Instructions for the task: Could you repeat all of the entries below word for word, apart from the pictures?

Source data
● ● ● ● ● ● ●

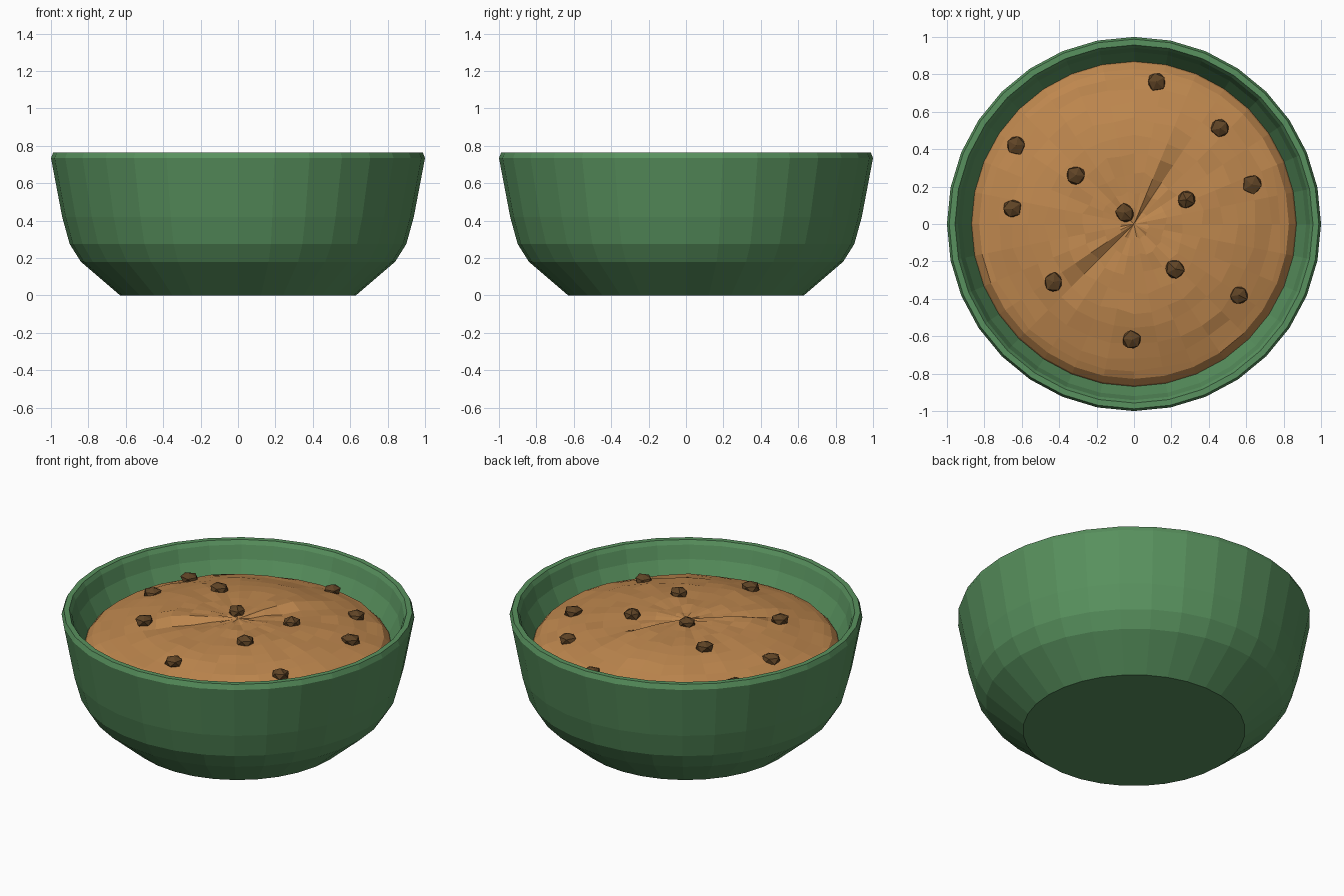
import bpy, bmesh, math, random
from mathutils import Vector, Matrix

random.seed(7)
SEGMENTS = 32

old = bpy.data.objects.get("Cube")
if old:
    bpy.data.objects.remove(old, do_unlink=True)


def make_material(name, rgb):
    mat = bpy.data.materials.new(name)
    mat.use_nodes = True
    mat.diffuse_color = (*rgb, 1)
    mat.node_tree.nodes["Principled BSDF"].inputs["Base Color"].default_value = (*rgb, 1)
    return mat


def finish(bm, name, mat):
    bmesh.ops.recalc_face_normals(bm, faces=bm.faces)
    mesh = bpy.data.meshes.new(name)
    bm.to_mesh(mesh)
    bm.free()
    mesh.materials.append(mat)
    obj = bpy.data.objects.new(name, mesh)
    bpy.context.collection.objects.link(obj)
    return obj


def polar(r, degrees, z):
    a = math.radians(degrees)
    return Vector((r * math.cos(a), r * math.sin(a), z))


def bridge(bm, lower, upper):
    for i in range(SEGMENTS):
        j = (i + 1) % SEGMENTS
        bm.faces.new((lower[i], lower[j], upper[j], upper[i]))


def angles():
    return [360 * i / SEGMENTS for i in range(SEGMENTS)]


green = make_material("bowl green", (0.098, 0.285, 0.112))
caramel = make_material("filling caramel", (0.515, 0.242, 0.076))
brown = make_material("chunk brown", (0.117, 0.058, 0.019))

# Bowl: outer wall, rim and inner wall as one lathed profile
bowl_profile = [(0.63, 0), (0.84, 0.18), (0.9, 0.275), (0.94, 0.42), (1, 0.735),
                (0.988, 0.765), (0.957, 0.765), (0.942, 0.74), (0.92, 0.66),
                (0.87, 0.56), (0.78, 0.35), (0.55, 0.12)]
bm = bmesh.new()
rings = [[bm.verts.new(polar(r, a, z)) for a in angles()] for r, z in bowl_profile]
for lower, upper in zip(rings, rings[1:]):
    bridge(bm, lower, upper)
bm.faces.new(rings[0])
bm.faces.new(rings[-1])
finish(bm, "bowl", green)

# Filling: uneven dome with two folded creases
dome = [(0, 0.715), (0.2, 0.722), (0.4, 0.715), (0.55, 0.692), (0.65, 0.665),
        (0.76, 0.63), (0.825, 0.61), (0.862, 0.57), (0.9, 0.5)]


def dome_height(r):
    for (r0, z0), (r1, z1) in zip(dome, dome[1:]):
        if r <= r1:
            return z0 + (z1 - z0) * (r - r0) / (r1 - r0)
    return dome[-1][1]


def fold_height(r, degrees):
    if r > 0.58:
        return 0
    strength = math.sin(math.pi * r / 0.58)
    total = 0
    # Each fold is high on one side of its line and low on the other
    for line, side in ((61, 1), (219, -1)):
        offset = side * ((degrees - line + 180) % 360 - 180)
        fade = max(0, 1 - abs(offset) / 55)
        total += strength * fade * (0.014 if offset > 0 else -0.024)
    return total


def filling_height(r, degrees):
    return dome_height(r) + fold_height(r, degrees)


bm = bmesh.new()
rings = []
for r in (0.08, 0.17, 0.27, 0.37, 0.47, 0.56, 0.65, 0.73, 0.79, 0.828, 0.862, 0.9):
    ring = []
    for a in angles():
        rough = 0.006 if r < 0.85 else 0
        z = filling_height(r, a) + random.uniform(-rough, rough)
        spread = random.uniform(-0.012, 0.012) if r < 0.8 else 0
        ring.append(bm.verts.new(polar(r + spread, a, z)))
    rings.append(ring)
for inner, outer in zip(rings, rings[1:]):
    bridge(bm, inner, outer)
centre = bm.verts.new((0, 0, filling_height(0, 0)))
for i in range(SEGMENTS):
    bm.faces.new((centre, rings[0][i], rings[0][(i + 1) % SEGMENTS]))
filling = finish(bm, "filling", caramel)

# Chunks: rough little nuggets half sunk in the filling
chunk_spots = [(0.12, 0.76), (0.46, 0.51), (-0.63, 0.42), (-0.31, 0.26),
               (0.63, 0.21), (0.28, 0.13), (-0.65, 0.08), (-0.05, 0.06),
               (-0.43, -0.31), (0.22, -0.24), (0.56, -0.38), (-0.01, -0.62)]
for n, (x, y) in enumerate(chunk_spots, 1):
    bm = bmesh.new()
    bmesh.ops.create_icosphere(bm, subdivisions=1, radius=0.056)
    for v in bm.verts:
        v.co *= random.uniform(0.88, 1.08)
        v.co.z *= 0.65
    z = filling_height(math.hypot(x, y), math.degrees(math.atan2(y, x)))
    turn = Matrix.Rotation(random.uniform(0, math.tau), 4, "Z")
    bm.transform(Matrix.Translation((x, y, z + 0.008)) @ turn)
    finish(bm, f"chunk_{n}", brown)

● ● ● ● ● ● ●

Answer to this task:
import bpy, bmesh, math, random
from mathutils import Vector, Matrix

random.seed(7)
SEGMENTS = 32

old = bpy.data.objects.get("Cube")
if old:
    bpy.data.objects.remove(old, do_unlink=True)


def make_material(name, rgb):
    mat = bpy.data.materials.new(name)
    mat.use_nodes = True
    mat.diffuse_color = (*rgb, 1)
    mat.node_tree.nodes["Principled BSDF"].inputs["Base Color"].default_value = (*rgb, 1)
    return mat


def finish(bm, name, mat):
    bmesh.ops.recalc_face_normals(bm, faces=bm.faces)
    mesh = bpy.data.meshes.new(name)
    bm.to_mesh(mesh)
    bm.free()
    mesh.materials.append(mat)
    obj = bpy.data.objects.new(name, mesh)
    bpy.context.collection.objects.link(obj)
    return obj


def polar(r, degrees, z):
    a = math.radians(degrees)
    return Vector((r * math.cos(a), r * math.sin(a), z))


def bridge(bm, lower, upper):
    for i in range(SEGMENTS):
        j = (i + 1) % SEGMENTS
        bm.faces.new((lower[i], lower[j], upper[j], upper[i]))


def angles():
    return [360 * i / SEGMENTS for i in range(SEGMENTS)]


green = make_material("bowl green", (0.098, 0.285, 0.112))
caramel = make_material("filling caramel", (0.515, 0.242, 0.076))
brown = make_material("chunk brown", (0.117, 0.058, 0.019))

# Bowl: outer wall, rim and inner wall as one lathed profile
bowl_profile = [(0.63, 0), (0.84, 0.18), (0.9, 0.275), (0.94, 0.42), (1, 0.735),
                (0.988, 0.765), (0.957, 0.765), (0.942, 0.74), (0.92, 0.66),
                (0.87, 0.56), (0.78, 0.35), (0.55, 0.12)]
bm = bmesh.new()
rings = [[bm.verts.new(polar(r, a, z)) for a in angles()] for r, z in bowl_profile]
for lower, upper in zip(rings, rings[1:]):
    bridge(bm, lower, upper)
bm.faces.new(rings[0])
bm.faces.new(rings[-1])
finish(bm, "bowl", green)

# Filling: uneven dome with two folded creases
dome = [(0, 0.715), (0.2, 0.722), (0.4, 0.715), (0.55, 0.692), (0.65, 0.665),
        (0.76, 0.63), (0.825, 0.61), (0.862, 0.57), (0.9, 0.5)]


def dome_height(r):
    for (r0, z0), (r1, z1) in zip(dome, dome[1:]):
        if r <= r1:
            return z0 + (z1 - z0) * (r - r0) / (r1 - r0)
    return dome[-1][1]


def fold_height(r, degrees):
    if r > 0.58:
        return 0
    strength = math.sin(math.pi * r / 0.58)
    total = 0
    # Each fold is high on one side of its line and low on the other
    for line, side in ((61, 1), (219, -1)):
        offset = side * ((degrees - line + 180) % 360 - 180)
        fade = max(0, 1 - abs(offset) / 55)
        total += strength * fade * (0.014 if offset > 0 else -0.024)
    return total


def filling_height(r, degrees):
    return dome_height(r) + fold_height(r, degrees)


bm = bmesh.new()
rings = []
for r in (0.08, 0.17, 0.27, 0.37, 0.47, 0.56, 0.65, 0.73, 0.79, 0.828, 0.862, 0.9):
    ring = []
    for a in angles():
        rough = 0.006 if r < 0.85 else 0
        z = filling_height(r, a) + random.uniform(-rough, rough)
        spread = random.uniform(-0.012, 0.012) if r < 0.8 else 0
        ring.append(bm.verts.new(polar(r + spread, a, z)))
    rings.append(ring)
for inner, outer in zip(rings, rings[1:]):
    bridge(bm, inner, outer)
centre = bm.verts.new((0, 0, filling_height(0, 0)))
for i in range(SEGMENTS):
    bm.faces.new((centre, rings[0][i], rings[0][(i + 1) % SEGMENTS]))
filling = finish(bm, "filling", caramel)

# Chunks: rough little nuggets half sunk in the filling
chunk_spots = [(0.12, 0.76), (0.46, 0.51), (-0.63, 0.42), (-0.31, 0.26),
               (0.63, 0.21), (0.28, 0.13), (-0.65, 0.08), (-0.05, 0.06),
               (-0.43, -0.31), (0.22, -0.24), (0.56, -0.38), (-0.01, -0.62)]
for n, (x, y) in enumerate(chunk_spots, 1):
    bm = bmesh.new()
    bmesh.ops.create_icosphere(bm, subdivisions=1, radius=0.056)
    for v in bm.verts:
        v.co *= random.uniform(0.88, 1.08)
        v.co.z *= 0.65
    z = filling_height(math.hypot(x, y), math.degrees(math.atan2(y, x)))
    turn = Matrix.Rotation(random.uniform(0, math.tau), 4, "Z")
    bm.transform(Matrix.Translation((x, y, z + 0.008)) @ turn)
    finish(bm, f"chunk_{n}", brown)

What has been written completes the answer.